Given enough time, however, varin cannabinoids will inevitably garner attention as they rise upon the tide of global cannabis popularity. Once they do, THCV will be the first varin cannabinoid to gain acclaim, and renewed research into the merits of THCVA won’t be far behind.
What are the best ways to use THCVA?
It’s generally quite hard to get your hands on the carboxylic acid forms of varin cannabinoids. Since THCV has already achieved a moderate level of popularity within the international cannabis community, however, using THCVA might not be as much of a challenge.
Your first route would be to purchase bulk THCVA extract from a cannabinoid supplier. According to our research, there are a few different suppliers that offer bulk THCVA, and you could simply purchase this carboxylic acid extract and make it into DIY products like THCVA-rich capsules or tinctures.
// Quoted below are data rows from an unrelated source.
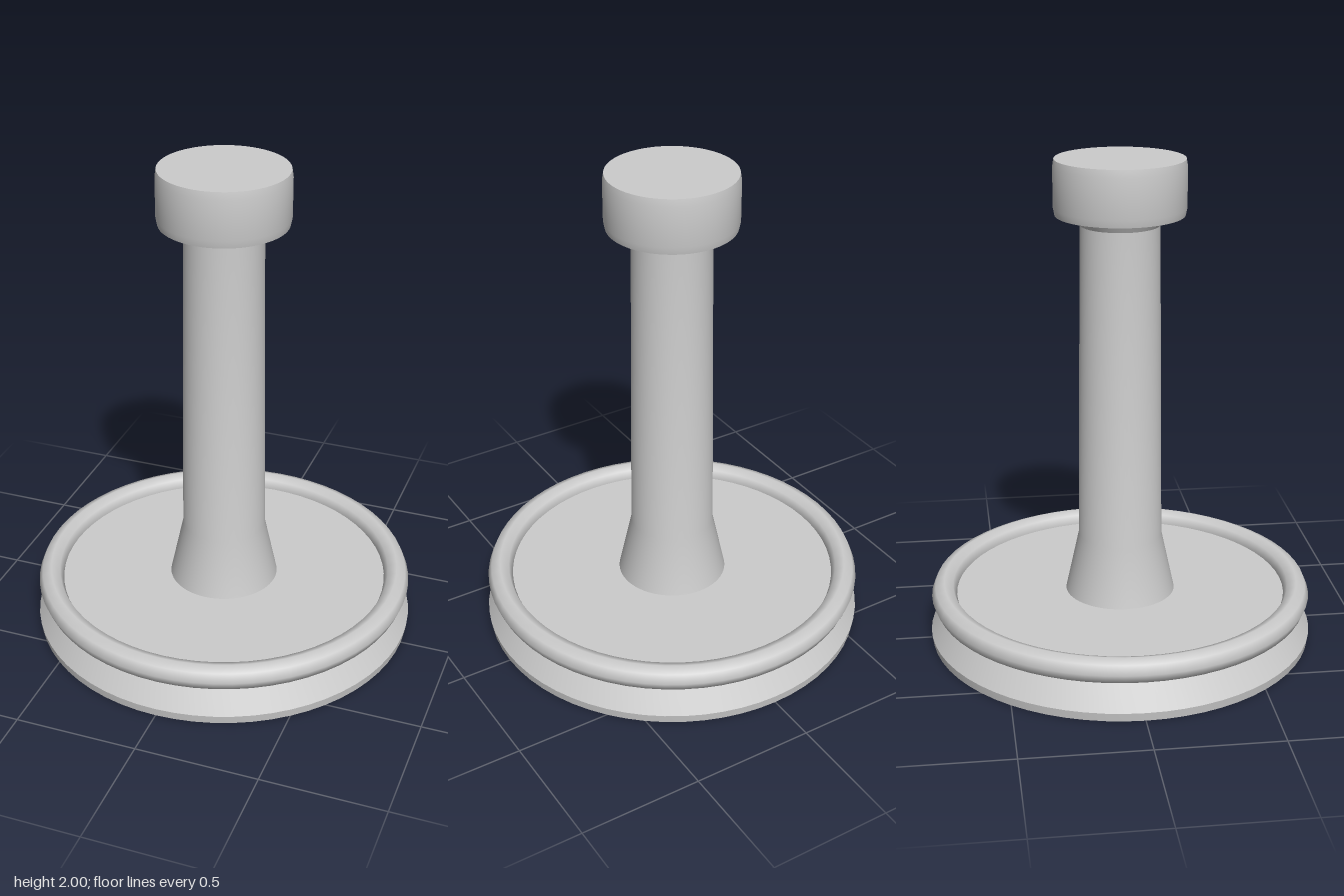
import * as THREE from 'three';
import { toCreasedNormals } from 'three/addons/utils/BufferGeometryUtils.js';

export function createModel() {
  const model = new THREE.Group();
  const paleGrey = new THREE.MeshStandardMaterial({ color: 0xcccccc });
  paleGrey.name = 'paleGrey';

  const add = (name, geometry) => {
    const mesh = new THREE.Mesh(geometry, paleGrey);
    mesh.name = name;
    model.add(mesh);
    return mesh;
  };

  // Turned part from [radius, height] pairs, listed bottom to top
  const turned = (name, profile) => {
    const points = profile.map(([r, y]) => new THREE.Vector2(r, y));
    return add(name, toCreasedNormals(new THREE.LatheGeometry(points, 64), 0.5));
  };

  // Round foot with a sloping side and a flat top
  turned('base', [[0, 0], [0.79, 0], [0.795, 0.035], [0.705, 0.19], [0, 0.19]]);

  // Raised ring around the edge of the base
  const rim = add('rim', new THREE.TorusGeometry(0.736, 0.052, 8, 64));
  rim.rotation.x = Math.PI / 2;
  rim.position.y = 0.19;

  // Slightly tapered post, flared at the foot and under the cap
  turned('post', [[0.226, 0.19], [0.172, 0.44], [0.158, 1.74], [0.18, 1.78]]);

  // Drum-shaped cap with softly eased edges
  turned('cap', [[0, 1.78], [0.256, 1.78], [0.262, 1.81], [0.262, 1.97], [0.257, 2], [0, 2]]);

  return model;
}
For residents of medical or recreational marijuana states, however, there might be an easier and less costly solution. While still relatively rare, it’s sometimes possible to find cannabis strains that include high concentrations of THCV, and when contained in hemp flower, the majority of the THCV in these strains is still in the form of THCVA.
Therefore, you can simply use THCV-rich cannabis with a method that does not involve the application of heat to experience the benefits of THCVA for yourself. Raw bud juicing is a popular heat-free way to ingest carboxylic acid cannabinoid precursors, and to try this method, you’ll need to acquire some THCV-rich bud that has not been dried or cured.
THCVA is the key to less-intoxicating THC
Over the years, it’s likely that a certain subset of consumers will continue to become disillusioned with the negative effects of THC. While this cannabinoid certainly has its benefits, not everyone wants to get high, and THC can be addictive.
This disillusionment will naturally bring THCV to the fore, which appears to be less intoxicating and less addictive than THC. Research into this cannabinoid’s carboxylic acid precursor will then spike since it’s impossible to synthesize THCV without THCVA.
It’s certain that THCVA has an important, if perhaps minor, role to play in the evolving story of cannabis. For more cannabinoid guides, visit the Shared Secrets blog, and contact us with any questions.